- Brief -
Nothing but an exact copy of the data should be given.

- Material supplied -
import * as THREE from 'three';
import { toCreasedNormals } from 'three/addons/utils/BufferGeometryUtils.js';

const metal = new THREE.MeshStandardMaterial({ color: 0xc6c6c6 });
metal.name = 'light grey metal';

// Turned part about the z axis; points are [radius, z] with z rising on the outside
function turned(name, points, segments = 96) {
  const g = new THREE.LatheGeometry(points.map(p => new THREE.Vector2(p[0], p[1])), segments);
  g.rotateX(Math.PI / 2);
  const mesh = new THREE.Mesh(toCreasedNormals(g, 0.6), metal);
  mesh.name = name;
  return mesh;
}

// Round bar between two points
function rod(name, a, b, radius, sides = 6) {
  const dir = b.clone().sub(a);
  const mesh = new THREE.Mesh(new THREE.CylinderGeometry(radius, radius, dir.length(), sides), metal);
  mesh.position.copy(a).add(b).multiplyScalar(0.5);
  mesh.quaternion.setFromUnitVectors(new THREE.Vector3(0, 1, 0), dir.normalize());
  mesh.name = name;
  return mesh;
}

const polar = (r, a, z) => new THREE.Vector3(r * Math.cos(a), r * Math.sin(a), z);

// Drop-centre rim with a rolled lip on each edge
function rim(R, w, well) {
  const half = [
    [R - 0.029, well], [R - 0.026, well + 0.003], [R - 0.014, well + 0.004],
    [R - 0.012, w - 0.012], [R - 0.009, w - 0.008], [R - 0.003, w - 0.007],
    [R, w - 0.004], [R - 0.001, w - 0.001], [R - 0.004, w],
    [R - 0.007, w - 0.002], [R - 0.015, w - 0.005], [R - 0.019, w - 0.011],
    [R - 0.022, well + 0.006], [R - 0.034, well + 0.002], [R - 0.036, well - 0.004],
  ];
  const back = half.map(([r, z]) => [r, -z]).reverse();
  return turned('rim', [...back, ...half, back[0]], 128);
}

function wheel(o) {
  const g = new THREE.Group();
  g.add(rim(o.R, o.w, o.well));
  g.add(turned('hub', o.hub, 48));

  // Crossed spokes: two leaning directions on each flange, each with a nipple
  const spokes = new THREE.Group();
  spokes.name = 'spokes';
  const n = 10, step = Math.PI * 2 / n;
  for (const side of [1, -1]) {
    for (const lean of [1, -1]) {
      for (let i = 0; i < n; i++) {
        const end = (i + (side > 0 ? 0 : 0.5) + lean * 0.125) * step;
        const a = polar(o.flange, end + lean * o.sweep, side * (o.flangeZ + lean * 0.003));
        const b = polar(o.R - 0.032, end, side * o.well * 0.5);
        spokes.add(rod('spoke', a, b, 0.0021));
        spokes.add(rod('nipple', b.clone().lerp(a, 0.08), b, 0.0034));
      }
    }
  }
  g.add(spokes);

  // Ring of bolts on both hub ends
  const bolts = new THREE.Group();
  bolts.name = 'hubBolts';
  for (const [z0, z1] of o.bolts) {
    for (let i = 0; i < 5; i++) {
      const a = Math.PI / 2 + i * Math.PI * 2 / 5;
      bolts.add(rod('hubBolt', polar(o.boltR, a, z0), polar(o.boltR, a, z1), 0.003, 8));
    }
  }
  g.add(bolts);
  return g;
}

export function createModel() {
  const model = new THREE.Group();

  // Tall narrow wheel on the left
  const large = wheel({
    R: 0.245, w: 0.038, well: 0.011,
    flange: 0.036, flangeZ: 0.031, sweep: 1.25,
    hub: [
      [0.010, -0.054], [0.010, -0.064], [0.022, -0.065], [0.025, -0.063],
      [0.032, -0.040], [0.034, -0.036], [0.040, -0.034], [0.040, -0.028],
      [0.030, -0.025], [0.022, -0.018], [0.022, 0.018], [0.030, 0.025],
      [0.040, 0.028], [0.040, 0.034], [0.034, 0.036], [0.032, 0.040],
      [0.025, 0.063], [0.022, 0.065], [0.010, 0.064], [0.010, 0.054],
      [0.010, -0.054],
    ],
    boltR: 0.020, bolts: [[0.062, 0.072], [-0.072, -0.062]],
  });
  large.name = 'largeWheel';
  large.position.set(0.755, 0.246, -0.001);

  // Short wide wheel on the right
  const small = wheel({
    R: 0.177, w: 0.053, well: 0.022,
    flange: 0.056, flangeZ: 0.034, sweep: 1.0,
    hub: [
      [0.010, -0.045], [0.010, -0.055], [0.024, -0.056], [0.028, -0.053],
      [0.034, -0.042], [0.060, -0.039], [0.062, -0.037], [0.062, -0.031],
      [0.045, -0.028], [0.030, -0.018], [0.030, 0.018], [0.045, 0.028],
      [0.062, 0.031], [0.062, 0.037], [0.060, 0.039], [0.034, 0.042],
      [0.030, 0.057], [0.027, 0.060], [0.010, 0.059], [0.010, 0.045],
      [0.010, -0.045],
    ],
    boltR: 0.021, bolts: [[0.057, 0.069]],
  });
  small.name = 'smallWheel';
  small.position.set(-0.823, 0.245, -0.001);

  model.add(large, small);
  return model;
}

- Answer space -
import * as THREE from 'three';
import { toCreasedNormals } from 'three/addons/utils/BufferGeometryUtils.js';

const metal = new THREE.MeshStandardMaterial({ color: 0xc6c6c6 });
metal.name = 'light grey metal';

// Turned part about the z axis; points are [radius, z] with z rising on the outside
function turned(name, points, segments = 96) {
  const g = new THREE.LatheGeometry(points.map(p => new THREE.Vector2(p[0], p[1])), segments);
  g.rotateX(Math.PI / 2);
  const mesh = new THREE.Mesh(toCreasedNormals(g, 0.6), metal);
  mesh.name = name;
  return mesh;
}

// Round bar between two points
function rod(name, a, b, radius, sides = 6) {
  const dir = b.clone().sub(a);
  const mesh = new THREE.Mesh(new THREE.CylinderGeometry(radius, radius, dir.length(), sides), metal);
  mesh.position.copy(a).add(b).multiplyScalar(0.5);
  mesh.quaternion.setFromUnitVectors(new THREE.Vector3(0, 1, 0), dir.normalize());
  mesh.name = name;
  return mesh;
}

const polar = (r, a, z) => new THREE.Vector3(r * Math.cos(a), r * Math.sin(a), z);

// Drop-centre rim with a rolled lip on each edge
function rim(R, w, well) {
  const half = [
    [R - 0.029, well], [R - 0.026, well + 0.003], [R - 0.014, well + 0.004],
    [R - 0.012, w - 0.012], [R - 0.009, w - 0.008], [R - 0.003, w - 0.007],
    [R, w - 0.004], [R - 0.001, w - 0.001], [R - 0.004, w],
    [R - 0.007, w - 0.002], [R - 0.015, w - 0.005], [R - 0.019, w - 0.011],
    [R - 0.022, well + 0.006], [R - 0.034, well + 0.002], [R - 0.036, well - 0.004],
  ];
  const back = half.map(([r, z]) => [r, -z]).reverse();
  return turned('rim', [...back, ...half, back[0]], 128);
}

function wheel(o) {
  const g = new THREE.Group();
  g.add(rim(o.R, o.w, o.well));
  g.add(turned('hub', o.hub, 48));

  // Crossed spokes: two leaning directions on each flange, each with a nipple
  const spokes = new THREE.Group();
  spokes.name = 'spokes';
  const n = 10, step = Math.PI * 2 / n;
  for (const side of [1, -1]) {
    for (const lean of [1, -1]) {
      for (let i = 0; i < n; i++) {
        const end = (i + (side > 0 ? 0 : 0.5) + lean * 0.125) * step;
        const a = polar(o.flange, end + lean * o.sweep, side * (o.flangeZ + lean * 0.003));
        const b = polar(o.R - 0.032, end, side * o.well * 0.5);
        spokes.add(rod('spoke', a, b, 0.0021));
        spokes.add(rod('nipple', b.clone().lerp(a, 0.08), b, 0.0034));
      }
    }
  }
  g.add(spokes);

  // Ring of bolts on both hub ends
  const bolts = new THREE.Group();
  bolts.name = 'hubBolts';
  for (const [z0, z1] of o.bolts) {
    for (let i = 0; i < 5; i++) {
      const a = Math.PI / 2 + i * Math.PI * 2 / 5;
      bolts.add(rod('hubBolt', polar(o.boltR, a, z0), polar(o.boltR, a, z1), 0.003, 8));
    }
  }
  g.add(bolts);
  return g;
}

export function createModel() {
  const model = new THREE.Group();

  // Tall narrow wheel on the left
  const large = wheel({
    R: 0.245, w: 0.038, well: 0.011,
    flange: 0.036, flangeZ: 0.031, sweep: 1.25,
    hub: [
      [0.010, -0.054], [0.010, -0.064], [0.022, -0.065], [0.025, -0.063],
      [0.032, -0.040], [0.034, -0.036], [0.040, -0.034], [0.040, -0.028],
      [0.030, -0.025], [0.022, -0.018], [0.022, 0.018], [0.030, 0.025],
      [0.040, 0.028], [0.040, 0.034], [0.034, 0.036], [0.032, 0.040],
      [0.025, 0.063], [0.022, 0.065], [0.010, 0.064], [0.010, 0.054],
      [0.010, -0.054],
    ],
    boltR: 0.020, bolts: [[0.062, 0.072], [-0.072, -0.062]],
  });
  large.name = 'largeWheel';
  large.position.set(0.755, 0.246, -0.001);

  // Short wide wheel on the right
  const small = wheel({
    R: 0.177, w: 0.053, well: 0.022,
    flange: 0.056, flangeZ: 0.034, sweep: 1.0,
    hub: [
      [0.010, -0.045], [0.010, -0.055], [0.024, -0.056], [0.028, -0.053],
      [0.034, -0.042], [0.060, -0.039], [0.062, -0.037], [0.062, -0.031],
      [0.045, -0.028], [0.030, -0.018], [0.030, 0.018], [0.045, 0.028],
      [0.062, 0.031], [0.062, 0.037], [0.060, 0.039], [0.034, 0.042],
      [0.030, 0.057], [0.027, 0.060], [0.010, 0.059], [0.010, 0.045],
      [0.010, -0.045],
    ],
    boltR: 0.021, bolts: [[0.057, 0.069]],
  });
  small.name = 'smallWheel';
  small.position.set(-0.823, 0.245, -0.001);

  model.add(large, small);
  return model;
}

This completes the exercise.